[RECORDS FOR THE EXERCISE]
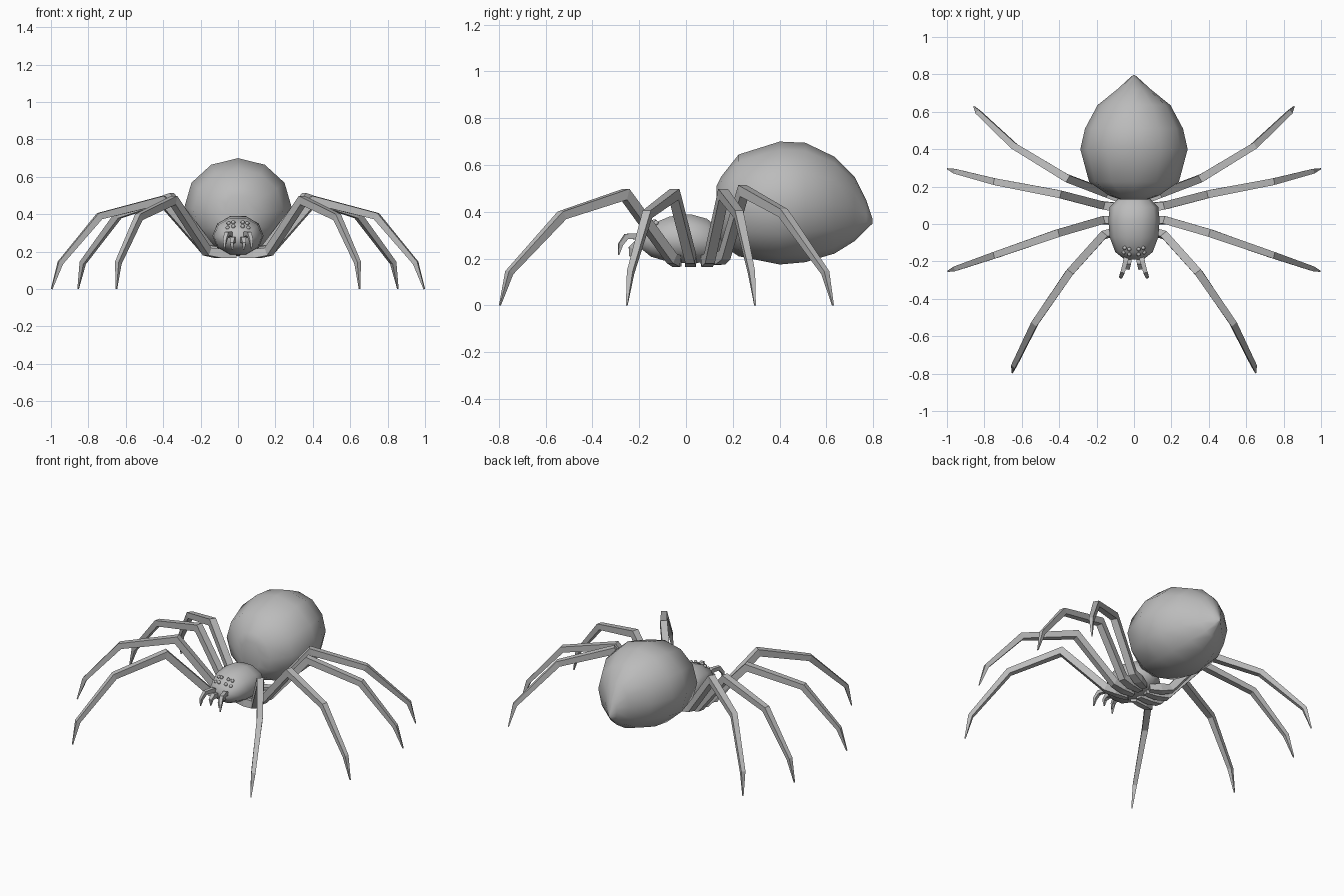
import bpy, bmesh, math
from mathutils import Vector

if "Cube" in bpy.data.objects:
    bpy.data.objects.remove(bpy.data.objects["Cube"])

grey = bpy.data.materials.new("plain grey")
grey.diffuse_color = (0.5, 0.5, 0.5, 1)
grey.use_nodes = True
grey.node_tree.nodes["Principled BSDF"].inputs["Base Color"].default_value = grey.diffuse_color


def loft(name, rings, smooth):
    """Skin a list of closed rings and cap both ends."""
    bm = bmesh.new()
    loops = [[bm.verts.new(p) for p in r] for r in rings]
    n = len(loops[0])
    for a, b in zip(loops, loops[1:]):
        for i in range(n):
            j = (i + 1) % n
            bm.faces.new((a[i], a[j], b[j], b[i]))
    bm.faces.new(loops[0])
    bm.faces.new(loops[-1])
    bmesh.ops.recalc_face_normals(bm, faces=bm.faces)
    for f in bm.faces:
        f.smooth = smooth
    me = bpy.data.meshes.new(name)
    bm.to_mesh(me)
    bm.free()
    me.materials.append(grey)
    ob = bpy.data.objects.new(name, me)
    bpy.context.collection.objects.link(ob)
    if smooth:
        bpy.ops.object.select_all(action='DESELECT')
        bpy.context.view_layer.objects.active = ob
        ob.select_set(True)
        bpy.ops.object.shade_smooth_by_angle(angle=math.radians(60))
    return ob


def body(name, stations, n, turn=0.0):
    """Oval rings along y: (y, half width, bottom z, top z)."""
    rings = []
    for y, w, lo, hi in stations:
        mid, h = (lo + hi) / 2, (hi - lo) / 2
        angles = [2 * math.pi * i / n + turn for i in range(n)]
        rings.append([(w * math.sin(a), y, mid + h * math.cos(a)) for a in angles])
    return loft(name, rings, True)


def limb(name, path, widths):
    """Square tapering tube along a path, made on both sides."""
    for side, s in (("right", 1), ("left", -1)):
        pts = [Vector((x * s, y, z)) for x, y, z in path]
        across = (pts[-1] - pts[0]).cross(Vector((0, 0, 1))).normalized()
        rings = []
        for i, (p, w) in enumerate(zip(pts, widths)):
            t1 = (pts[max(i, 1)] - pts[max(i, 1) - 1]).normalized()
            k = min(i, len(pts) - 2)
            t2 = (pts[k + 1] - pts[k]).normalized()
            t = (t1 + t2).normalized()
            up = across.cross(t).normalized()
            up *= min(1.0 / max(t.dot(t1), 0.5), 1.5)
            h = w / 2
            rings.append([p + across * a * h + up * b * h
                          for a, b in ((1, 1), (-1, 1), (-1, -1), (1, -1))])
        loft(f"{name}_{side}", rings, False)


# Abdomen, pointed at the back
body("abdomen", [
    (0.13, 0.07, 0.30, 0.51), (0.15, 0.13, 0.26, 0.55), (0.225, 0.24, 0.21, 0.645),
    (0.40, 0.287, 0.175, 0.70), (0.51, 0.262, 0.185, 0.695), (0.635, 0.195, 0.222, 0.635),
    (0.72, 0.09, 0.275, 0.55), (0.77, 0.035, 0.325, 0.45), (0.797, 0.004, 0.35, 0.37)], 12)

# Head and thorax in one shell
body("thorax", [
    (-0.19, 0.05, 0.24, 0.30), (-0.15, 0.10, 0.205, 0.35), (-0.07, 0.13, 0.18, 0.385),
    (0.02, 0.137, 0.175, 0.395), (0.09, 0.13, 0.18, 0.375), (0.13, 0.09, 0.20, 0.34),
    (0.17, 0.04, 0.24, 0.30)], 10, math.pi / 10)

# Legs: hip, bend, knee, shin, foot, tip
leg_widths = [0.035, 0.05, 0.042, 0.042, 0.036, 0.026, 0.006]
legs = {
    "front_leg": [(0.02, -0.03, 0.185), (0.10, -0.04, 0.19), (0.165, -0.06, 0.20),
                  (0.345, -0.26, 0.475), (0.53, -0.53, 0.385), (0.64, -0.755, 0.14), (0.65, -0.795, 0)],
    "second_leg": [(0.02, 0.02, 0.185), (0.10, 0.02, 0.19), (0.17, 0.02, 0.20),
                   (0.41, -0.05, 0.475), (0.74, -0.165, 0.39), (0.95, -0.237, 0.14), (0.995, -0.253, 0)],
    "third_leg": [(0.02, 0.08, 0.185), (0.10, 0.09, 0.19), (0.17, 0.10, 0.20),
                  (0.40, 0.16, 0.475), (0.74, 0.225, 0.39), (0.95, 0.28, 0.14), (0.997, 0.295, 0)],
    "back_leg": [(0.02, 0.12, 0.19), (0.09, 0.145, 0.20), (0.15, 0.165, 0.215),
                 (0.36, 0.245, 0.49), (0.64, 0.415, 0.395), (0.83, 0.595, 0.14), (0.855, 0.628, 0)],
}
for name, path in legs.items():
    limb(name, path, leg_widths)

# Feelers and fangs at the mouth
limb("feeler", [(0.035, -0.15, 0.27), (0.045, -0.20, 0.295), (0.06, -0.255, 0.295),
                (0.07, -0.28, 0.26), (0.072, -0.288, 0.215)],
     [0.026, 0.026, 0.022, 0.018, 0.005])
limb("fang", [(0.025, -0.16, 0.26), (0.03, -0.21, 0.265), (0.033, -0.235, 0.245),
              (0.03, -0.24, 0.21)], [0.034, 0.028, 0.02, 0.005])

# Eyes: two rows of small beads
for s in (1, -1):
    for x, y, z in ((0.025, -0.162, 0.335), (0.055, -0.152, 0.328),
                    (0.025, -0.135, 0.357), (0.05, -0.128, 0.352)):
        bpy.ops.mesh.primitive_uv_sphere_add(segments=8, ring_count=6, radius=0.011,
                                             location=(x * s, y, z))
        eye = bpy.context.object
        eye.name = "eye"
        eye.data.materials.append(grey)
        bpy.ops.object.shade_smooth()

[ACTIVITY]
Return all lines of the material that have "limb" in them.

[RESULT]
def limb(name, path, widths):
    limb(name, path, leg_widths)
limb("feeler", [(0.035, -0.15, 0.27), (0.045, -0.20, 0.295), (0.06, -0.255, 0.295),
limb("fang", [(0.025, -0.16, 0.26), (0.03, -0.21, 0.265), (0.033, -0.235, 0.245),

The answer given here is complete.